Who Should Think About Physical Therapy For Migraine Relief?
Physical therapy may help people with headaches caused by a stiff neck or tight muscles. This is because therapy helps to relax these muscles, relieving tension and alleviating any pain that may travel to the head and cause a headache.
How Do Physical Therapists Help People Who Have Headaches?
Physical therapists can treat headaches by stretching the muscles in the neck, moving stiff joints in the neck and upper back, and massaging trigger points that may be causing headaches. The best part is that physical therapy includes self-management exercises to help you improve the flexibility and strength of tight and weak muscles that are causing your headaches. You can learn how to get rid of headaches on your own or stop them from happening in the first place without taking a lot of medicine.
Exercises to Try
There are a lot of gentle stretches to choose from when it comes to physical therapy for migraines. Here are a few beneficial stretches for relieving migraine pain.
Sit In Front Fold
Putting your head on something can make you feel very calm. It is a big part of the seated forward fold, which is also known as the two-legged forward bend. The pose also makes your leg muscles more flexible.
Thread a Needle

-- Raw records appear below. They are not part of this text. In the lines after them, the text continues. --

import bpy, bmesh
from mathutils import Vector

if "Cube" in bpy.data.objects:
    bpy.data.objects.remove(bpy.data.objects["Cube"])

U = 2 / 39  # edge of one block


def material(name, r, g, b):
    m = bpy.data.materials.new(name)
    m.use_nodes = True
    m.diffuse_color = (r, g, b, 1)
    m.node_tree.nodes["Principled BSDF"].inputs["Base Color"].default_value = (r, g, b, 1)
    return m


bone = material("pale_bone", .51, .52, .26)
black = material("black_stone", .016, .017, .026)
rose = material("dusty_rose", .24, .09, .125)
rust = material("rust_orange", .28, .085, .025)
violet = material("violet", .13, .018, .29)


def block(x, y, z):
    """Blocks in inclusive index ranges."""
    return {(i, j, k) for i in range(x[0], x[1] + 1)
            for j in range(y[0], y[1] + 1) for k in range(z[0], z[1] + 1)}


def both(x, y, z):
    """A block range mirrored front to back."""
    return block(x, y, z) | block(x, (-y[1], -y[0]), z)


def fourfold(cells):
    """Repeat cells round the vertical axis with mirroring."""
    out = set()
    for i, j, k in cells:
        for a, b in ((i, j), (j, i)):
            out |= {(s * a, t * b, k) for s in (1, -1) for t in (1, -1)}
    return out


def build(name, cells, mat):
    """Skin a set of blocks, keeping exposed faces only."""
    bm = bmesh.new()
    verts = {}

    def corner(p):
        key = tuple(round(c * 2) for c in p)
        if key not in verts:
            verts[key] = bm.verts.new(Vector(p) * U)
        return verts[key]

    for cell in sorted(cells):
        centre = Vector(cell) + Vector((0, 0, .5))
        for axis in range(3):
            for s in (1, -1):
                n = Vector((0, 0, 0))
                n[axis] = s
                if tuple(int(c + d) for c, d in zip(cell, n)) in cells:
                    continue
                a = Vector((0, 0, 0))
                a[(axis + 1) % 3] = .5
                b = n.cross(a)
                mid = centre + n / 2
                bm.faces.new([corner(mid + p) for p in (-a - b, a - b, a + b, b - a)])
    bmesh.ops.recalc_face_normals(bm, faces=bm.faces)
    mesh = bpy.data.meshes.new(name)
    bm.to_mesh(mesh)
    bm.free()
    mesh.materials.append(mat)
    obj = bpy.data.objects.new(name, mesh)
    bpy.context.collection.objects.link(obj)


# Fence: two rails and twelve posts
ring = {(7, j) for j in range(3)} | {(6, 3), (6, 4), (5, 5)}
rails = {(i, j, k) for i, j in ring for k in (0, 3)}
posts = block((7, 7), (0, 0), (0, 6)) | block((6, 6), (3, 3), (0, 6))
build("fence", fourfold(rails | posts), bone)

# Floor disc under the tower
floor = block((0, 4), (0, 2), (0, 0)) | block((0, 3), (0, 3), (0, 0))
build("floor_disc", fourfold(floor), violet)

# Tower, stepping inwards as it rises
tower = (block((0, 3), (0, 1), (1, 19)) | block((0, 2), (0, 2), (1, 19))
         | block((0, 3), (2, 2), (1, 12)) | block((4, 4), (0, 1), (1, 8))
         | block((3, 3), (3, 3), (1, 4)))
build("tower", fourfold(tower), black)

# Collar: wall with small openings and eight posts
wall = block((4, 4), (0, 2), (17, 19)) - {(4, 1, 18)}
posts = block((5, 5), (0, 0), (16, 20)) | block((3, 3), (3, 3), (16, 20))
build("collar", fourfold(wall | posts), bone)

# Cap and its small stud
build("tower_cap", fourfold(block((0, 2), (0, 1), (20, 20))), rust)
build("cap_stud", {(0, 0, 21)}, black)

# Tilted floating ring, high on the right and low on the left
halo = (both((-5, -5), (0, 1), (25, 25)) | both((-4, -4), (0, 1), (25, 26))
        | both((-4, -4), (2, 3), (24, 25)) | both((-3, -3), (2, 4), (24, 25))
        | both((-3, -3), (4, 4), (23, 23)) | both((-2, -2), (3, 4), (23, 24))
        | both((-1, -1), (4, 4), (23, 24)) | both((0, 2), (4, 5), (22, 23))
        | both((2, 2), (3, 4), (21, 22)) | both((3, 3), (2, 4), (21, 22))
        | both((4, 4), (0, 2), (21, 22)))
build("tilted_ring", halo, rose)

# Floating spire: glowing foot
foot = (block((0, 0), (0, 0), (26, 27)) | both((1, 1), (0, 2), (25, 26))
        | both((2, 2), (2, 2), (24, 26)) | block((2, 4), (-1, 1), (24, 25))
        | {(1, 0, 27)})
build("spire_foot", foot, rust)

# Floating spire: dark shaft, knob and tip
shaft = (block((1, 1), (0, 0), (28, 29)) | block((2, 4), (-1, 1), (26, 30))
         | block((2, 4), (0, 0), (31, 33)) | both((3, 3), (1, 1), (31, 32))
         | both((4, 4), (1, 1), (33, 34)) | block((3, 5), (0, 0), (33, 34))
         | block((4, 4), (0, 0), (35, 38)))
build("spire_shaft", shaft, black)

Try this pose by stretching your upper back if your shoulders feel tight. It also involves a gentle twist of the low back, which further loosens up the muscles.
Side Neck Bend
The side neck bend is a gentle stretch that releases tension in the neck and upper back. It’s a versatile move because you can do it while sitting or standing.
Nearly everyone who works at a desk in an office is guilty of slouching over their desks and pulling their shoulders up. This exercise helps with that problem as well.
Bored at your desk? This is the easiest exercise you can do at work while sitting down. It helps fix the common office posture of leaning the head forward and rounding the shoulders.
In a Few Words,
For good results without getting hurt, you should stretch every day and pay close attention to your form, posture, and diaphragmatic breathing. On any given day, it might be hard to move because of pain, tiredness, or lack of motivation. On those days, it’s best to be kind to your body and remember that it was made to move. Be gentle. Gentle movement is still movement.